**TO DO**
In how many lines of these records does the word "data" appear? Give the number by itself.

**RECORD EXTRACTS**

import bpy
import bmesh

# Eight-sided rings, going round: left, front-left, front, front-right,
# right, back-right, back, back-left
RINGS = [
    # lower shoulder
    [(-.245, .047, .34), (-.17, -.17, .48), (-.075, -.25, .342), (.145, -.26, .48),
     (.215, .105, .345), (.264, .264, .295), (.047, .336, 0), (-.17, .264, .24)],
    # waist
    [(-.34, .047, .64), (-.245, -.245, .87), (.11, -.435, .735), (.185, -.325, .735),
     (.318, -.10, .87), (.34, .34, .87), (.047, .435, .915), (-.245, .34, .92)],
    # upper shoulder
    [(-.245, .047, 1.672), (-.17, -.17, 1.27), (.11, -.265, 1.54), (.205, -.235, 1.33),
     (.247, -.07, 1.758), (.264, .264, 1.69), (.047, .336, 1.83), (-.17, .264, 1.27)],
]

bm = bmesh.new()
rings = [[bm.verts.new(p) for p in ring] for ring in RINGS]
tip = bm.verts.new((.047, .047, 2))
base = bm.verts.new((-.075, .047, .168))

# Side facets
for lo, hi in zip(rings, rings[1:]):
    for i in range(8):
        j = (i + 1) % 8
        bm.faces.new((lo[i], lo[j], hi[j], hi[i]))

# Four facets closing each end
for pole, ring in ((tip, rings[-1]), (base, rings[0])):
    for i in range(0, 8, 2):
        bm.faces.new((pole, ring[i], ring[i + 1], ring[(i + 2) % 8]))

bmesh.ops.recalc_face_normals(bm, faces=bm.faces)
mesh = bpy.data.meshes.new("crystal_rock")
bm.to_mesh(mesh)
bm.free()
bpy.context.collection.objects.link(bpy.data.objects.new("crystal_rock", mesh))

**WRITTEN ANSWER**
2